Tim Lincecum leads revamp's opposition
It's not just his West Coast mindset that has Tim Lincecum seeing red when it comes to baseball's looming postseason revamp.
A slugger from the East agrees.
The New York Yankees are among the teams that would be hurt from the change that would push the number of postseason teams in baseball to 10 and would grant division winners several days rest amid a short wild-card series.
Or so says Mark Teixeira.
It doesn't seem very fair, and personally I don't know where his head is at.” -- Giants ace Tim Lincecum,
on Bud Selig and his push
toward an expanded postseason
But Lincecum's train of thought follows Teixeira's in lock step.
"It doesn't seem very fair, and personally I don't know where his head is at," Lincecum said Friday of commissioner Bud Selig, who confirmed Thursday that the league was moving toward an expanded postseason, with details still to be worked out.
"It doesn't seem right to me," Lincecum said, according to the Contra Costa Times.
Teixeira said once the regular season is over and done, all things should be equal.
"For a team like us, I don't like it," Teixeira said, according to the New York Daily News. "We battle all year long in a very tough division; if you win the division and have to have five or six days off before the start of the playoffs, or you win the wild card and still have to play another one- or three-game series just to get into the playoffs, it doesn't make much sense."
Since 1995, eight of the 30 baseball teams have made the playoffs. In the NFL, 12 of 32 teams make the playoffs. In the NBA and NHL, 16 of 30 advance to the postseason.
But in the new MLB format, two wild cards in each league would meet, and the winners would advance to the next round against division winners.
"Players like it the way it is," Lincecum bristled. "It's dog-eat-dog. People know they need to win 11 games to win the World Series.
"Nobody wants to have to worry, 'Oh [expletive], now I've got another [expletive] team in the [expletive] mix. Now we have to worry about what that takes and what they're going to do.' What if the [second] wild-card team is not deserving of getting in?"
Discussions have taken place as part of collective bargaining for a labor deal to replace the one that expires in December.
But why fix what's not broken when it comes to the playoffs, Lincecum said.
"Personally I think it's kind of funky, just because the game has been this way for so long," Lincecum said Friday, before the Giants' series opener against the Atlanta Braves. "Why mess it up, other than for monetary purposes, and that's probably what [Selig] is looking at. That's like, 'OK, don't worry about us as human beings or players.'''
Giants catcher Buster Posey said baseball is in a singular position to better reveal the best teams as they have more time to rise to the top.
"I don't really like it. I like the format now," the 2010 NL rookie of the year said, according to the Bay Area newspaper. "Baseball is unique because it's such a long season. The best teams are rewarded for all the effort that goes into that. You lose some of the mystique of the playoffs [with expansion]. Like the first round of the NBA playoffs -- who cares?"
But with a day to ruminate on Selig's comments, managers were towing the company line.

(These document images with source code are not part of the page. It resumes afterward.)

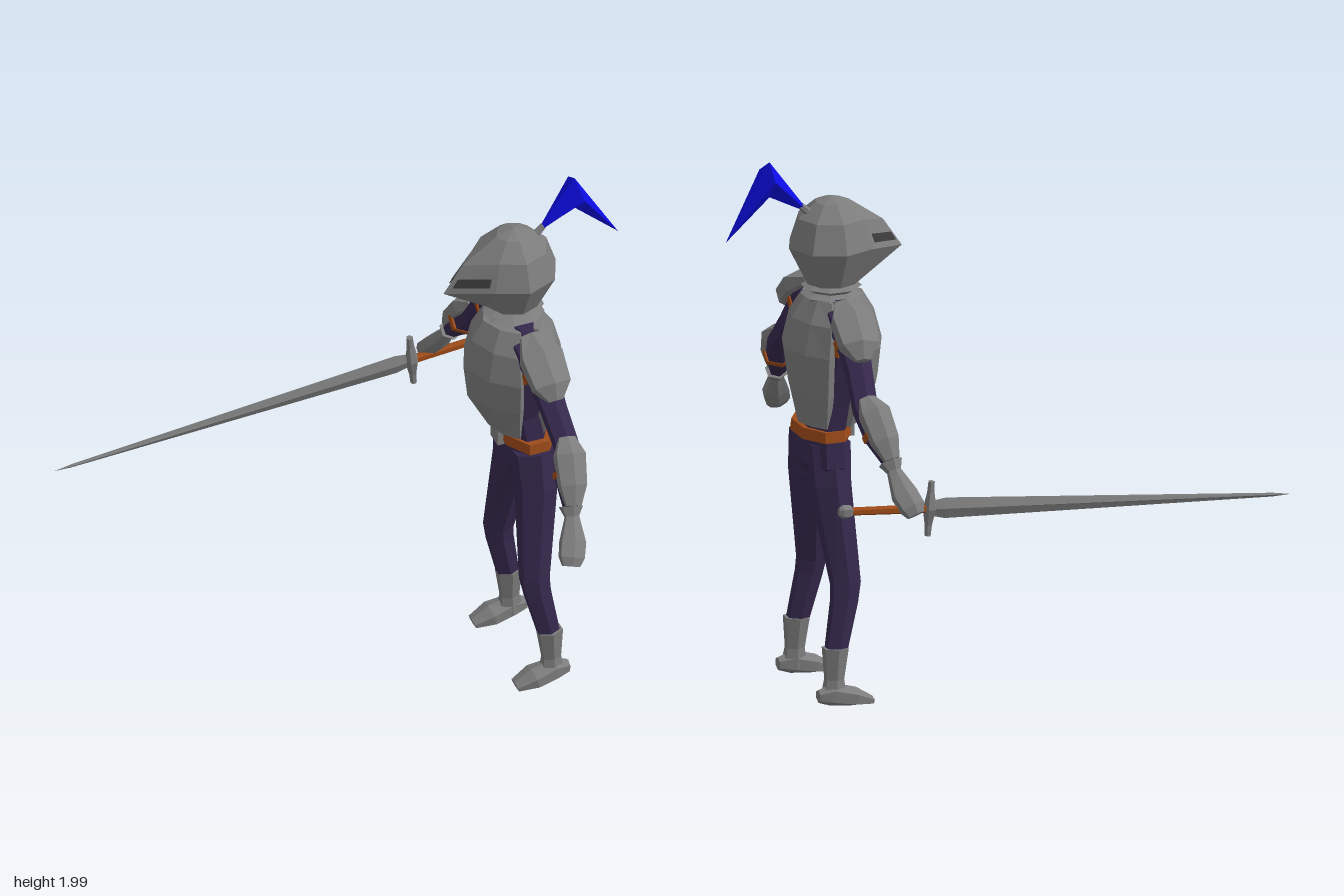
import * as THREE from 'three';

const V = (x, y, z) => new THREE.Vector3(x, y, z);
const X = V(1, 0, 0), Z = V(0, 0, 1);
const mat = (name, color) => {
  const m = new THREE.MeshStandardMaterial({ color });
  m.name = name;
  return m;
};

// Skins closed rings of points into a faceted, capped solid facing outwards.
function skin(rings) {
  const tris = [];
  const add = (a, b, c) => {
    const area = b.clone().sub(a).cross(c.clone().sub(a)).length();
    if (area > 1e-8) tris.push([a, b, c]);
  };
  const n = rings[0].length;
  for (let r = 0; r < rings.length - 1; r++) {
    for (let i = 0; i < n; i++) {
      const j = (i + 1) % n, p = rings[r], q = rings[r + 1];
      add(p[i], p[j], q[j]);
      add(p[i], q[j], q[i]);
    }
  }
  const cap = (ring, flip) => {
    const c = ring.reduce((s, p) => s.add(p), V(0, 0, 0)).divideScalar(n);
    ring.forEach((p, i) => {
      const q = ring[(i + 1) % n];
      flip ? add(c, q, p) : add(c, p, q);
    });
  };
  cap(rings[0], true);
  cap(rings[rings.length - 1], false);
  let volume = 0;
  for (const [a, b, c] of tris) volume += a.dot(b.clone().cross(c));
  const pts = tris.flatMap(([a, b, c]) => (volume < 0 ? [a, c, b] : [a, b, c]));
  const g = new THREE.BufferGeometry().setFromPoints(pts);
  g.computeVertexNormals();
  return g;
}

// Tube through stations [x, y, z, half size along ref, half size across].
function tube(stations, sides, ref = X, phase = 0.5) {
  const pos = stations.map(([x, y, z]) => V(x, y, z));
  return skin(stations.map(([, , , a, b = a], i) => {
    const t = pos[Math.min(i + 1, pos.length - 1)].clone().sub(pos[Math.max(i - 1, 0)]).normalize();
    const u = ref.clone().addScaledVector(t, -ref.dot(t)).normalize();
    const v = t.clone().cross(u);
    return Array.from({ length: sides }, (_, k) => {
      const w = ((k + phase) / sides) * Math.PI * 2;
      return pos[i].clone().addScaledVector(u, a * Math.cos(w)).addScaledVector(v, b * Math.sin(w));
    });
  }));
}

export function createModel() {
  const steel = mat('steel', 0x7c7c7c), cloth = mat('darkPurpleCloth', 0x35284c);
  const leather = mat('brownLeather', 0x9c4a18), blue = mat('bluePlume', 0x0c0ce4);
  const shadow = mat('visorSlitGrey', 0x3a3a3a);

  const model = new THREE.Group();
  model.name = 'knight';
  const body = new THREE.Group();
  body.name = 'figure';
  body.position.set(0.63, 0, 0);
  body.rotation.y = -1.086;
  model.add(body);
  const put = (name, geometry, material, parent = body) => {
    const m = new THREE.Mesh(geometry, material);
    m.name = name;
    parent.add(m);
    return m;
  };
  const group = (name, x) => {
    const g = new THREE.Group();
    g.name = name;
    g.position.x = x;
    body.add(g);
    return g;
  };

  // Torso, belt and strap
  const trunk = group('trunk', 0.012);
  put('torso', tube([[0.01, 0.97, -0.03, 0.14, 0.08], [0, 1.1, -0.01, 0.14, 0.085],
    [0, 1.3, 0, 0.185, 0.1], [0, 1.42, 0, 0.18, 0.085], [0, 1.49, 0, 0.12, 0.06]], 8), cloth, trunk);
  put('chestStrap', tube([[0, 1.3, 0, 0.193, 0.1], [0, 1.355, 0, 0.193, 0.1]], 8), leather, trunk);
  put('belt', tube([[0.015, 0.97, -0.03, 0.16, 0.1], [0.015, 1.01, -0.03, 0.155, 0.095]], 8), leather, trunk);
  const buckle = put('buckle', new THREE.BoxGeometry(0.07, 0.065, 0.025), steel, trunk);
  buckle.position.set(0.01, 0.985, 0.07);

  // Breastplate and backplate: D-shaped sections [y, half width, edge z, middle z]
  const plate = rows => skin(rows.map(([y, w, edge, mid]) => [
    ...[-1, -0.6, 0, 0.6, 1].map(t => V(t * w, y, edge + (mid - edge) * (1 - t * t))),
    V(w * 0.8, y, edge * 0.4), V(-w * 0.8, y, edge * 0.4)]));
  put('breastplate', plate([[1.02, 0.125, 0.03, 0.1], [1.17, 0.175, 0.05, 0.18],
    [1.3, 0.195, 0.055, 0.195], [1.41, 0.175, 0.05, 0.165], [1.485, 0.125, 0.03, 0.12]]), steel, trunk);
  put('backplate', plate([[1.02, 0.125, -0.06, -0.12], [1.15, 0.165, -0.07, -0.15],
    [1.3, 0.19, -0.075, -0.175], [1.41, 0.175, -0.06, -0.145], [1.485, 0.125, -0.04, -0.095]]), steel, trunk);
  put('neckGuard', tube([[0, 1.47, 0, 0.085], [0, 1.487, 0, 0.11], [0, 1.5, 0, 0.075],
    [0, 1.518, 0, 0.108], [0, 1.53, 0, 0.075], [0, 1.56, 0, 0.07]], 8), steel);

  // Helmet: octagonal sections with the front corner drawn out to a beak
  const helmetRing = (y, w, front, drop) => Array.from({ length: 8 }, (_, k) => {
    const a = (k * Math.PI) / 4;
    return k ? V(Math.sin(a) * w, y, Math.cos(a) * w) : V(0, y - drop, front);
  });
  const brow = helmetRing(1.775, 0.125, 0.195, 0.035), cheek = helmetRing(1.67, 0.16, 0.266, 0.035);
  put('helmet', skin([helmetRing(1.53, 0.09, 0.1, 0), cheek, brow,
    helmetRing(1.83, 0.06, 0.065, 0), helmetRing(1.85, 0, 0, 0)]), steel);
  // Eye slits laid on the beak faces
  for (const k of [1, 7]) {
    const at = (u, v) => cheek[0].clone().lerp(cheek[k], u).lerp(brow[0].clone().lerp(brow[k], u), v)
      .add(V(k === 1 ? 0.004 : -0.004, 0.002, 0.004));
    const back = p => p.clone().add(V(0, 0, -0.006));
    const face = [at(0.12, 0.2), at(0.85, 0.2), at(0.85, 0.5), at(0.12, 0.5)];
    put('eyeSlit', skin([face.map(back), face]), shadow);
  }

  // Plume
  put('plumeSocket', tube([[-0.003, 1.79, -0.08, 0.016], [-0.005, 1.825, -0.117, 0.012]], 6), steel);
  const p = (x, y, z) => V(x - 0.005, y, z);
  put('plume', skin([
    [p(0, 1.825, -0.105), p(0.01, 1.82, -0.11), p(0, 1.81, -0.115), p(-0.01, 1.82, -0.11)],
    [p(0, 2, -0.235), p(0.079, 1.95, -0.243), p(0, 1.87, -0.235), p(-0.079, 1.95, -0.243)],
    Array(4).fill(0).map(() => p(0, 1.72, -0.4))]), blue);

  // Legs and boots
  const legs = group('legs', 0.035);
  put('hips', tube([[-0.015, 0.99, -0.03, 0.145, 0.085], [-0.01, 0.88, -0.03, 0.165, 0.09],
    [-0.01, 0.82, -0.03, 0.09, 0.06]], 8), cloth, legs);
  for (const s of [1, -1]) {
    const side = s > 0 ? 'left' : 'right';
    const mirror = st => st.map(([x, ...r]) => [x * s, ...r]);
    put(side + 'Leg', tube(mirror([[0.075, 0.95, -0.03, 0.075, 0.085], [0.1, 0.8, -0.03, 0.078, 0.077],
      [0.168, 0.45, 0.003, 0.042, 0.058], [0.175, 0.39, -0.005, 0.038, 0.053],
      [0.192, 0.2, -0.045, 0.034, 0.042]]), 6, X, 0), cloth, legs);
    put(side + 'BootShaft', tube(mirror([[0.192, 0.225, -0.045, 0.042, 0.05],
      [0.195, 0.11, -0.05, 0.03, 0.037], [0.197, 0.04, -0.052, 0.04, 0.05]]), 6, X, 0), steel, legs);
    put(side + 'BootFoot', tube(mirror([[0.2, 0.053, -0.112, 0.025, 0.024], [0.2, 0.055, -0.06, 0.042, 0.042],
      [0.2, 0.04, 0.02, 0.056, 0.035], [0.2, 0.02, 0.088, 0.036, 0.014]]), 6), steel, legs);
  }

  // Arms with shoulder guards, forearm guards, straps and gauntlets
  const arms = group('arms', 0.012);
  for (const s of [1, -1]) {
    const side = s > 0 ? 'left' : 'right';
    const part = (name, m, st, sides = 6) =>
      put(side + name, tube(st.map(([x, ...r]) => [x * s, ...r]), sides, Z), m, arms);
    part('Arm', cloth, [[0.13, 1.43, 0, 0.07, 0.06], [0.22, 1.39, -0.005, 0.062, 0.058],
      [0.33, 1.28, -0.015, 0.05, 0.045], [0.42, 1.18, -0.027, 0.048, 0.042],
      [0.49, 1.1, -0.005, 0.052, 0.044], [0.573, 1.01, 0.018, 0.026, 0.026]]);
    part('ShoulderGuard', steel, [[0.15, 1.49, 0, 0.045, 0.02], [0.235, 1.452, -0.005, 0.088, 0.052],
      [0.32, 1.382, -0.01, 0.078, 0.05], [0.355, 1.34, -0.012, 0.03, 0.018]]);
    part('UpperArmStrap', leather, [[0.222, 1.385, -0.005, 0.068, 0.066], [0.245, 1.362, -0.006, 0.066, 0.064]]);
    part('ForearmGuard', steel, [[0.425, 1.222, -0.025, 0.034, 0.02], [0.475, 1.185, -0.015, 0.062, 0.046],
      [0.54, 1.1, 0, 0.056, 0.04], [0.578, 1.04, 0.012, 0.032, 0.02]]);
    part('ForearmStrap', leather, [[0.482, 1.118, -0.008, 0.06, 0.052], [0.497, 1.101, -0.004, 0.06, 0.052]]);
    part('GauntletCuff', steel, [[0.56, 1.025, 0.014, 0.045, 0.04], [0.582, 0.995, 0.02, 0.026, 0.024]]);
    part('Gauntlet', steel, [[0.58, 1, 0.018, 0.026, 0.023], [0.635, 0.925, 0.038, 0.052, 0.034],
      [0.668, 0.885, 0.055, 0.05, 0.034], [0.684, 0.86, 0.064, 0.035, 0.022]]);
  }

  // Sword in the right hand
  const sword = group('sword', -0.631);
  sword.position.set(-0.631, 0.865, 0.13);
  sword.rotation.x = 0.077;
  put('blade', tube([[0, 0, 0, 0.008, 0.026], [0, 0, 0.06, 0.013, 0.038], [0, 0, 0.22, 0.013, 0.034],
    [0, 0, 1.3, 0.005, 0.007], [0, 0, 1.365, 0, 0]], 4, X, 0), steel, sword);
  put('crossguard', tube([[0, -0.1, 0, 0.014, 0.012], [0, -0.06, 0, 0.015, 0.014], [0, 0, 0, 0.03, 0.026],
    [0, 0.06, 0, 0.015, 0.014], [0, 0.1, 0, 0.014, 0.012]], 6), steel, sword);
  put('grip', tube([[0, 0, 0, 0.017], [0, 0, -0.305, 0.015]], 6), leather, sword);
  put('pommel', tube([[0, 0, -0.295, 0.018], [0, 0, -0.305, 0.025], [0, 0, -0.33, 0.025],
    [0, 0, -0.342, 0.016]], 6), steel, sword);
  return model;
}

"It will create more interest with more teams, and that's good for baseball," Giants manager Bruce Bochy said, according to the Contra Costa Times. "But I'll have to sit and reflect on that."
Yankees manager Joe Girardi tempered his enthusiasm for the punctuated evolution, saying the wild-card series should be three games or less or it could penalize division winners.
Do it 'American Idol' style. If they want to keep it, then keep a few games in interleague, but it has to be fair for everybody.” -- Yankees slugger Mark Teixeira,
on the idea of a fan vote
"I think that makes it a lot different," Girardi said, according to the Daily News. "I think that is a much bigger carrot and a much bigger disadvantage for a wild-card team."
The fans' desire is the X-factor driving the move, according to Detroit Tigers manager Jim Leyland.
"I think it will be good for baseball," Leyland said. "To me, baseball is like any other business: You try to give your customers what they want."
Teixeira said he has the ultimate answer to improving baseball's completive lag, and it doesn't involve tinkering with the playoffs.
"The only thing I would do is take the current system and go back to a balanced schedule," Teixeira said. "It's unfair for those in good, deep divisions."
Yankees shortstop Derek Jeter echoed Teixeira's push toward taking a step back.
"It would be better if you went back to the old schedule and there weren't 19 games against the teams in your divisions," said Jeter, who told the Daily News he would also change the first round to a best-of-seven. "If everybody plays the same teams the same number of times, the wild card would be more effective."
And if their brainchild comes at the expense of interleague play, that is more than OK with Teixeira and Jeter, though there's room for compromise on that, too.
"If the fans like interleague and they want to keep it, let the fans vote," Teixeira said. "Do it 'American Idol' style. If they want to keep it, then keep a few games in interleague, but it has to be fair for everybody."
Information from The Associated Press was used in this report.